*YOUR OBJECTIVE:*
Only the lines from the one with "bronze, -0.2, 0);" to the end of the material should be reproduced, exactly and in full, both ends included.

*EXERCISE DATA:*

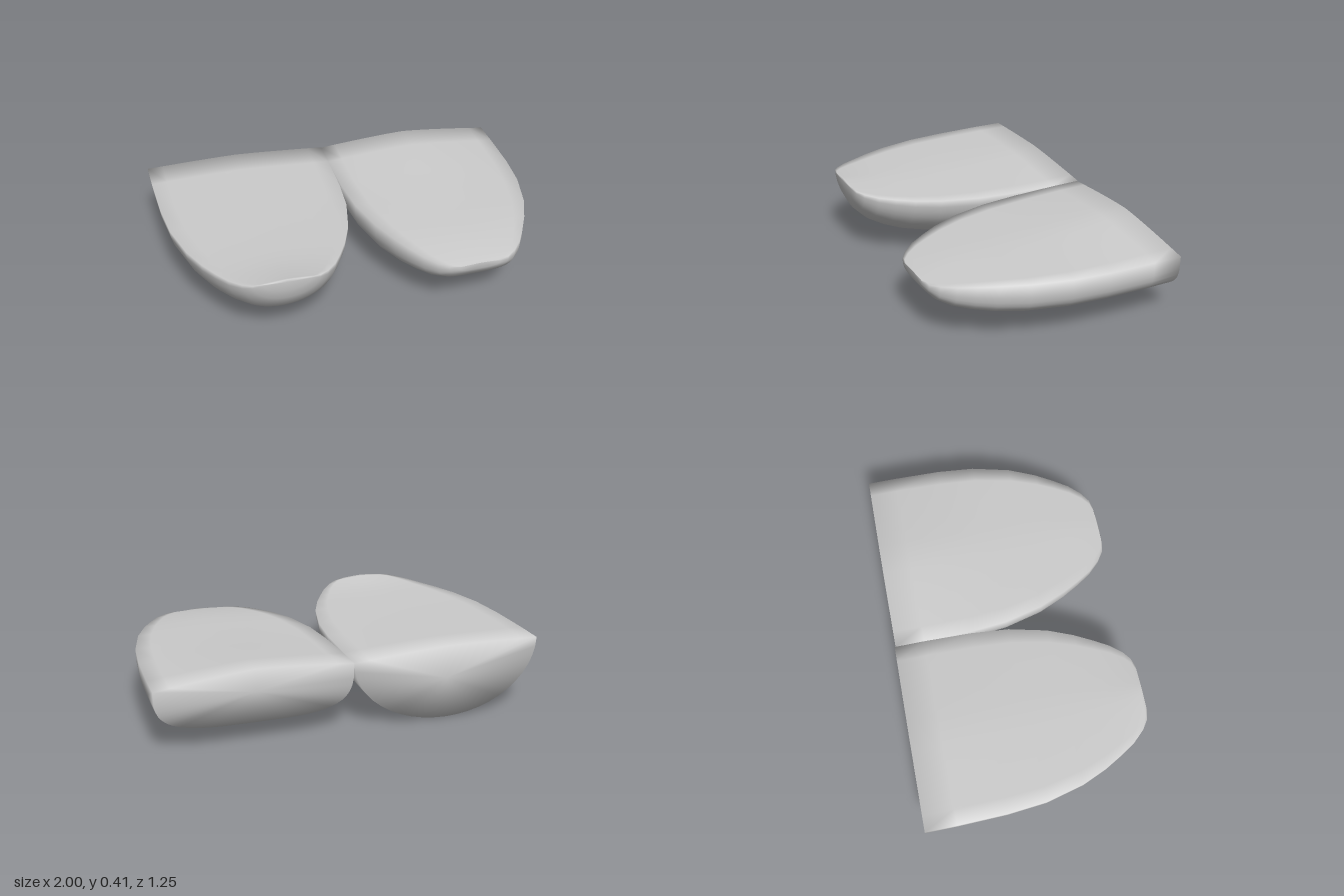
import * as THREE from 'three';

const TOP = 12, BOTTOM = 24;

// Closed hull lofted from stations: [z, half width, bottom y, -x rim y, +x rim y, ridge y]
function makeHull(name, cx, power, stations) {
  const pos = [], index = [], ring = TOP + BOTTOM;

  for (const [z, w, low, rimMinus, rimPlus, ridge] of stations) {
    const rim = u => rimMinus + (rimPlus - rimMinus) * (u + 1) / 2;
    const add = (u, y) => {
      const x = cx + u * w;
      // the straight back edge is slightly skewed
      pos.push(x, y, z + (z < 0 ? 0.017 * x * (z / -0.61) : 0));
    };
    // deck, from the +x rim over the ridge to the -x rim
    for (let i = 0; i < TOP; i++) {
      const u = 1 - 2 * i / TOP;
      add(u, rim(u) + (ridge - rim(0)) * (1 - Math.abs(u) ** 1.3));
    }
    // belly, a superellipse from the -x rim back to the +x rim
    for (let i = 0; i < BOTTOM; i++) {
      const a = Math.PI * i / BOTTOM, c = -Math.cos(a);
      const u = Math.sign(c) * Math.abs(c) ** (2 / power);
      const depth = Math.sin(a) ** (2 / power);
      add(u, rim(u) + (low - rim(u)) * depth);
    }
  }

  // skin between the stations
  for (let s = 0; s < stations.length - 1; s++) {
    for (let j = 0; j < ring; j++) {
      const a = s * ring + j, b = s * ring + (j + 1) % ring;
      index.push(a, b, a + ring, b, b + ring, a + ring);
    }
  }

  // back wall and nose, sharing the skin's points so the shading flows over
  const cap = (s, front) => {
    const [z, , low, , , ridge] = stations[s];
    const centre = pos.length / 3;
    pos.push(cx, (low + ridge) / 2 + 0.02, z + (front ? 0.003 : 0.017 * cx));
    for (let j = 0; j < ring; j++) {
      const a = s * ring + j, b = s * ring + (j + 1) % ring;
      if (front) index.push(centre, a, b);
      else index.push(centre, b, a);
    }
  };
  cap(0, false);
  cap(stations.length - 1, true);

  const geometry = new THREE.BufferGeometry();
  geometry.setAttribute('position', new THREE.Float32BufferAttribute(pos, 3));
  geometry.setIndex(index);
  geometry.computeVertexNormals();
  const mesh = new THREE.Mesh(geometry, new THREE.MeshStandardMaterial({ color: 0xcccccc }));
  mesh.name = name;
  return mesh;
}

export function createModel() {
  const group = new THREE.Group();
  group.name = 'hullPair';

  // deep, round-bellied hull on the right
  group.add(makeHull('roundHull', -0.5, 2, [
    [-0.61, 0.5, 0, 0.38, 0.355, 0.39],
    [-0.45, 0.5, 0.006, 0.38, 0.355, 0.387],
    [-0.2, 0.494, 0.018, 0.378, 0.355, 0.382],
    [0, 0.475, 0.033, 0.377, 0.357, 0.38],
    [0.2, 0.425, 0.06, 0.377, 0.36, 0.38],
    [0.33, 0.37, 0.09, 0.378, 0.363, 0.382],
    [0.42, 0.32, 0.125, 0.38, 0.368, 0.385],
    [0.5, 0.27, 0.17, 0.385, 0.375, 0.393],
    [0.56, 0.215, 0.23, 0.392, 0.385, 0.402],
    [0.59, 0.17, 0.29, 0.398, 0.393, 0.407],
    [0.603, 0.12, 0.345, 0.402, 0.4, 0.41],
  ]));

  // shallow, flat-bottomed hull on the left, its deck ridged towards the back
  group.add(makeHull('flatHull', 0.5, 3.6, [
    [-0.605, 0.5, 0.11, 0.355, 0.33, 0.387],
    [-0.45, 0.5, 0.108, 0.352, 0.33, 0.381],
    [-0.2, 0.494, 0.108, 0.345, 0.33, 0.363],
    [0, 0.475, 0.109, 0.34, 0.33, 0.35],
    [0.2, 0.425, 0.115, 0.335, 0.328, 0.343],
    [0.34, 0.365, 0.128, 0.328, 0.323, 0.336],
    [0.43, 0.315, 0.145, 0.32, 0.316, 0.328],
    [0.51, 0.265, 0.168, 0.312, 0.31, 0.318],
    [0.57, 0.21, 0.2, 0.304, 0.303, 0.308],
    [0.605, 0.16, 0.24, 0.298, 0.298, 0.302],
    [0.617, 0.11, 0.265, 0.295, 0.295, 0.298],
  ]));

  return group;
}
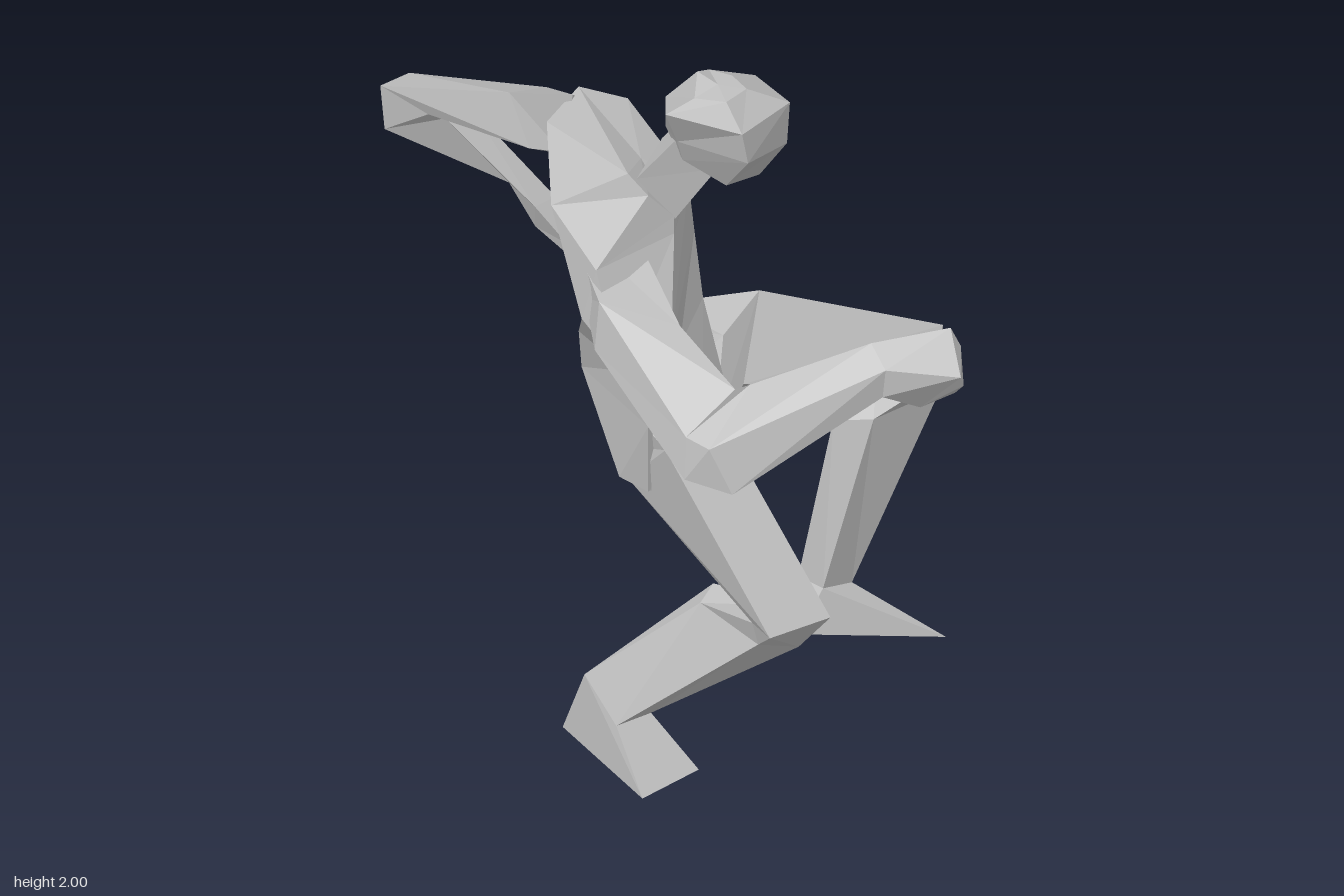
import * as THREE from 'three';

// Closed, faceted skin through a list of matching cross-sections.
function loft(sections) {
  const n = sections[0].length;
  const tris = [];
  for (let s = 0; s < sections.length - 1; s++) {
    const a = sections[s], b = sections[s + 1];
    for (let i = 0; i < n; i++) {
      const j = (i + 1) % n;
      tris.push([a[i], a[j], b[j]], [a[i], b[j], b[i]]);
    }
  }
  const cap = (ring, flip) => {
    const c = [0, 1, 2].map((k) => ring.reduce((t, p) => t + p[k], 0) / n);
    for (let i = 0; i < n; i++) {
      const p = ring[i], q = ring[(i + 1) % n];
      tris.push(flip ? [c, q, p] : [c, p, q]);
    }
  };
  cap(sections[0], true);
  cap(sections[sections.length - 1], false);

  // Signed volume decides which way the corners must run.
  let volume = 0;
  const [u, v, w] = [new THREE.Vector3(), new THREE.Vector3(), new THREE.Vector3()];
  for (const [a, b, c] of tris) {
    volume += u.fromArray(a).dot(v.fromArray(b).cross(w.fromArray(c)));
  }
  const pos = tris.flatMap(([a, b, c]) => (volume < 0 ? [a, c, b] : [a, b, c]).flat());
  const geo = new THREE.BufferGeometry();
  geo.setAttribute('position', new THREE.Float32BufferAttribute(pos, 3));
  geo.computeVertexNormals();
  return geo;
}

export function createModel() {
  const group = new THREE.Group();
  const clay = new THREE.MeshStandardMaterial({ color: 0xc0c0c0 });
  clay.name = 'clay grey';
  const part = (name, sections) => {
    const mesh = new THREE.Mesh(loft(sections), clay);
    mesh.name = name;
    group.add(mesh);
  };

  // Torso, pelvis to neck base: front right, front left, left, back left, back right, right
  part('torso', [
    [[-0.2, 0.8, 0.03], [-0.08, 0.81, -0.02], [0.04, 0.8, -0.2], [-0.13, 0.8, -0.32], [-0.34, 0.79, -0.1], [-0.34, 0.79, 0]],
    [[-0.2, 0.95, 0.05], [-0.07, 1.0, -0.01], [0.05, 1.05, -0.22], [-0.03, 1.02, -0.35], [-0.33, 1.04, -0.24], [-0.37, 1.0, 0.03]],
    [[-0.24, 1.17, 0.01], [-0.1, 1.22, -0.05], [0, 1.23, -0.2], [-0.1, 1.2, -0.41], [-0.38, 1.18, -0.2], [-0.38, 1.15, 0.01]],
    [[-0.42, 1.31, 0.16], [-0.1, 1.4, -0.08], [-0.01, 1.45, -0.25], [-0.18, 1.45, -0.43], [-0.57, 1.38, 0], [-0.58, 1.31, 0.14]],
    [[-0.3, 1.53, 0.05], [-0.14, 1.56, -0.06], [-0.1, 1.66, -0.38], [-0.31, 1.67, -0.38], [-0.495, 1.595, -0.18], [-0.56, 1.53, 0.04]],
    [[-0.29, 1.57, 0.04], [-0.16, 1.59, -0.04], [-0.15, 1.72, -0.26], [-0.26, 1.775, -0.32], [-0.38, 1.7, -0.03], [-0.36, 1.65, 0.02]],
  ]);

  part('neck', [
    [[-0.29, 1.56, 0.04], [-0.16, 1.57, -0.03], [-0.21, 1.71, -0.08], [-0.37, 1.69, -0.01]],
    [[-0.22, 1.71, 0.12], [-0.12, 1.72, 0.04], [-0.18, 1.82, 0], [-0.31, 1.8, 0.06]],
  ]);

  // Head, jaw to crown, turned towards the left
  part('head', [
    [[-0.25, 1.7, 0.18], [-0.12, 1.67, 0.165], [-0.07, 1.64, 0.08], [-0.15, 1.7, 0], [-0.25, 1.74, 0], [-0.31, 1.76, 0.09]],
    [[-0.28, 1.82, 0.285], [-0.12, 1.8, 0.26], [-0.055, 1.8, 0.1], [-0.11, 1.78, -0.02], [-0.26, 1.79, -0.02], [-0.34, 1.83, 0.1]],
    [[-0.3, 1.91, 0.285], [-0.12, 1.92, 0.27], [-0.1, 1.93, 0.13], [-0.13, 1.89, 0], [-0.28, 1.89, 0], [-0.4, 1.94, 0.12]],
    [[-0.3, 1.98, 0.23], [-0.22, 1.98, 0.22], [-0.2, 1.98, 0.15], [-0.22, 1.98, 0.09], [-0.27, 2.0, 0.1], [-0.33, 1.97, 0.15]],
  ]);

  // Left arm, swung back with the forearm folded down
  part('leftArm', [
    [[-0.28, 1.76, -0.32], [-0.11, 1.64, -0.32], [-0.1, 1.47, -0.38], [-0.28, 1.58, -0.36]],
    [[-0.3, 1.69, -0.52], [-0.17, 1.65, -0.52], [-0.16, 1.54, -0.47], [-0.3, 1.56, -0.45]],
    [[-0.405, 1.61, -0.86], [-0.3, 1.6, -0.865], [-0.25, 1.56, -0.74], [-0.36, 1.56, -0.74]],
    [[-0.39, 1.48, -0.86], [-0.3, 1.475, -0.86], [-0.24, 1.54, -0.71], [-0.32, 1.54, -0.72]],
    [[-0.19, 1.34, -0.63], [-0.12, 1.33, -0.62], [-0.11, 1.3, -0.55], [-0.18, 1.3, -0.55]],
    [[-0.15, 1.22, -0.58], [-0.1, 1.22, -0.58], [-0.08, 1.21, -0.49], [-0.13, 1.2, -0.49]],
    [[-0.1, 1.12, -0.43], [-0.08, 1.12, -0.43], [-0.07, 1.11, -0.42], [-0.09, 1.11, -0.42]],
  ]);

  // Right arm, bent with the hand raised in front
  part('rightArm', [
    [[-0.49, 1.57, -0.13], [-0.4, 1.5, 0.06], [-0.4, 1.36, 0.1], [-0.54, 1.42, -0.02]],
    [[-0.59, 1.47, 0.08], [-0.46, 1.41, 0.23], [-0.43, 1.31, 0.17], [-0.605, 1.34, 0.08]],
    [[-0.6, 1.22, 0.39], [-0.46, 1.31, 0.42], [-0.5, 1.13, 0.4], [-0.615, 1.11, 0.4]],
    [[-0.59, 1.21, 0.46], [-0.42, 1.31, 0.43], [-0.48, 1.13, 0.48], [-0.56, 1.09, 0.51]],
    [[-0.22, 1.38, 0.7], [-0.2, 1.42, 0.63], [-0.18, 1.34, 0.6], [-0.22, 1.3, 0.69]],
    [[-0.12, 1.385, 0.86], [-0.04, 1.445, 0.745], [-0.04, 1.34, 0.72], [-0.13, 1.25, 0.73]],
    [[-0.1, 1.35, 0.85], [-0.03, 1.4, 0.77], [-0.04, 1.32, 0.76], [-0.08, 1.3, 0.8]],
  ]);

  // Left leg, thigh out to the side and shin down; its last section starts the foot
  const leftAnkle = [[0.415, 0.19, -0.05], [0.41, 0.2, -0.14], [0.32, 0.21, -0.14], [0.315, 0.215, -0.05]];
  part('leftLeg', [
    [[0.02, 1.04, -0.1], [-0.05, 1.02, -0.34], [-0.08, 0.8, -0.29], [-0.09, 0.83, -0.02]],
    [[0.175, 1.09, -0.13], [0.06, 1.01, -0.35], [0.08, 0.8, -0.22], [0.05, 0.905, -0.06]],
    [[0.6, 0.9, 0.08], [0.6, 0.8, -0.07], [0.5, 0.775, -0.05], [0.51, 0.775, 0.11]],
    [[0.6, 0.71, 0.07], [0.6, 0.72, -0.07], [0.36, 0.67, -0.06], [0.41, 0.69, 0.03]],
    leftAnkle,
  ]);
  part('leftFoot', [
    leftAnkle,
    [[0.6, 0.015, 0.09], [0.605, 0, -0.1], [0.28, 0.1, -0.15], [0.23, 0.12, -0.05]],
  ]);

  // Right leg, knee forward and shin folded back
  const rightAnkle = [[-0.41, 0.135, -0.04], [-0.3, 0.13, -0.03], [-0.31, 0.23, -0.15], [-0.38, 0.21, -0.18]];
  part('rightLeg', [
    [[-0.35, 0.98, 0], [-0.2, 0.98, 0.02], [-0.08, 0.87, -0.08], [-0.3, 0.85, -0.13]],
    [[-0.36, 0.95, 0.08], [-0.2, 0.945, 0.14], [-0.1, 0.8, 0], [-0.33, 0.79, -0.08]],
    [[-0.27, 0.49, 0.35], [-0.13, 0.52, 0.42], [-0.095, 0.49, 0.31], [-0.26, 0.5, 0.28]],
    [[-0.24, 0.43, 0.28], [-0.13, 0.39, 0.31], [-0.2, 0.505, 0.085], [-0.27, 0.49, 0.11]],
    rightAnkle,
  ]);
  part('rightFoot', [
    rightAnkle,
    [[-0.45, 0, 0.09], [-0.255, 0, 0.09], [-0.32, 0.02, -0.265], [-0.37, 0.02, -0.265]],
  ]);

  return group;
}
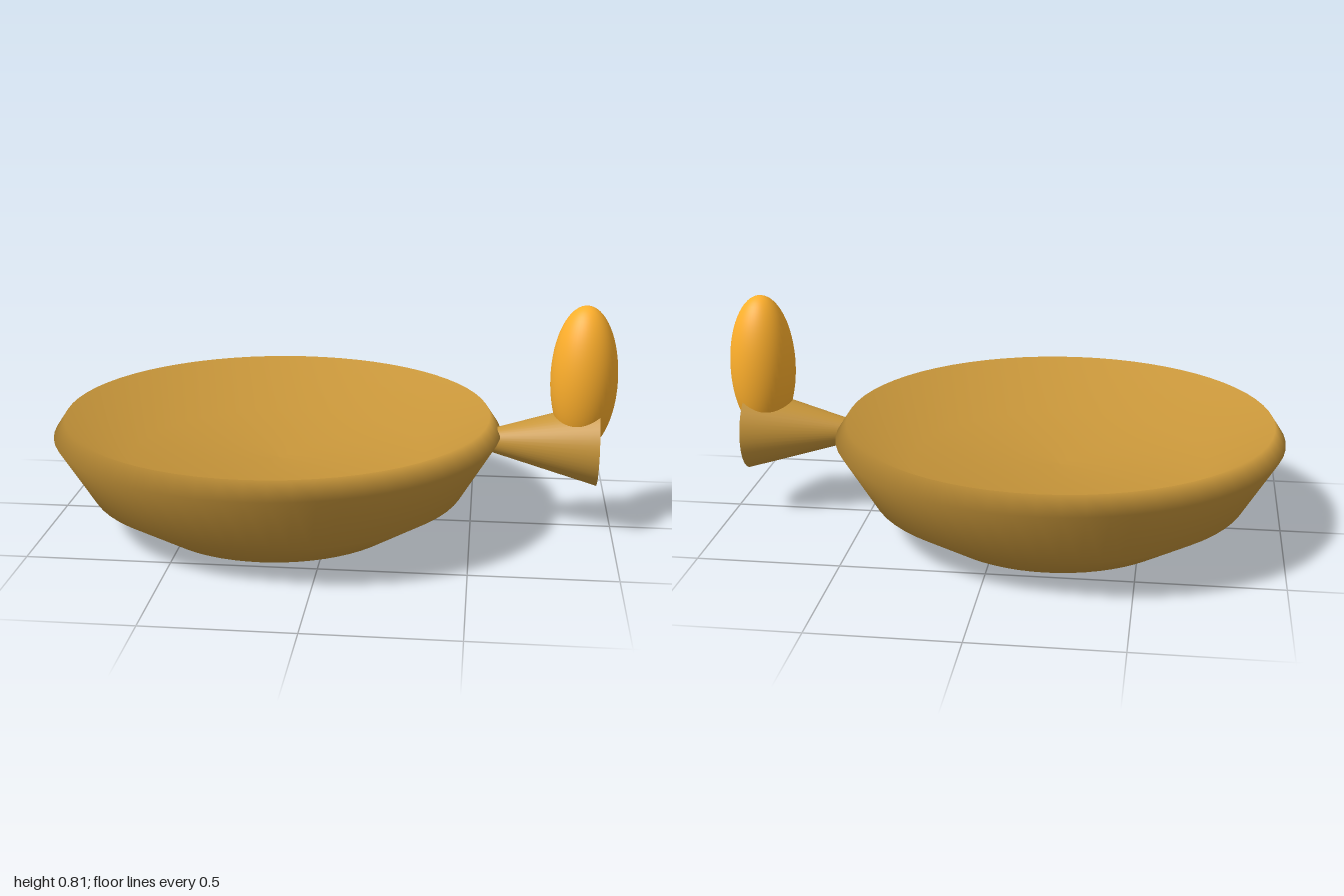
import * as THREE from 'three';

export function createModel() {
  const model = new THREE.Group();
  const bronze = new THREE.MeshStandardMaterial({ color: 0xc8963a });
  const orange = new THREE.MeshStandardMaterial({ color: 0xffb02c });

  const add = (name, geometry, material, x, y) => {
    const mesh = new THREE.Mesh(geometry, material);
    mesh.name = name;
    mesh.position.set(x, y, 0);
    model.add(mesh);
    return mesh;
  };

  // Dish: underside, two flared walls, bevelled rim and hollow with a nearly flat floor
  const profile = [
    [0, 0], [0.464, 0], [0.673, 0.13], [0.8, 0.34], [0.76, 0.4],
    [0.53, 0.24], [0, 0.22],
  ].map(([r, y]) => new THREE.Vector2(r, y));
  add('dish', new THREE.LatheGeometry(profile, 64), bronze, -0.2, 0);

  // Handle: cone that widens away from the dish
  const handle = add('handle', new THREE.CylinderGeometry(0.15, 0.04, 0.38, 48), bronze, 0.75, 0.312);
  handle.rotation.z = -Math.PI / 2;

  // Flame: tall ellipsoid sunk into the end of the handle
  const flame = add('flame', new THREE.SphereGeometry(1, 48, 32), orange, 0.883, 0.55);
  flame.scale.set(0.117, 0.26, 0.117);

  return model;
}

*FINISHED EXERCISE:*
  add('dish', new THREE.LatheGeometry(profile, 64), bronze, -0.2, 0);

  // Handle: cone that widens away from the dish
  const handle = add('handle', new THREE.CylinderGeometry(0.15, 0.04, 0.38, 48), bronze, 0.75, 0.312);
  handle.rotation.z = -Math.PI / 2;

  // Flame: tall ellipsoid sunk into the end of the handle
  const flame = add('flame', new THREE.SphereGeometry(1, 48, 32), orange, 0.883, 0.55);
  flame.scale.set(0.117, 0.26, 0.117);

  return model;
}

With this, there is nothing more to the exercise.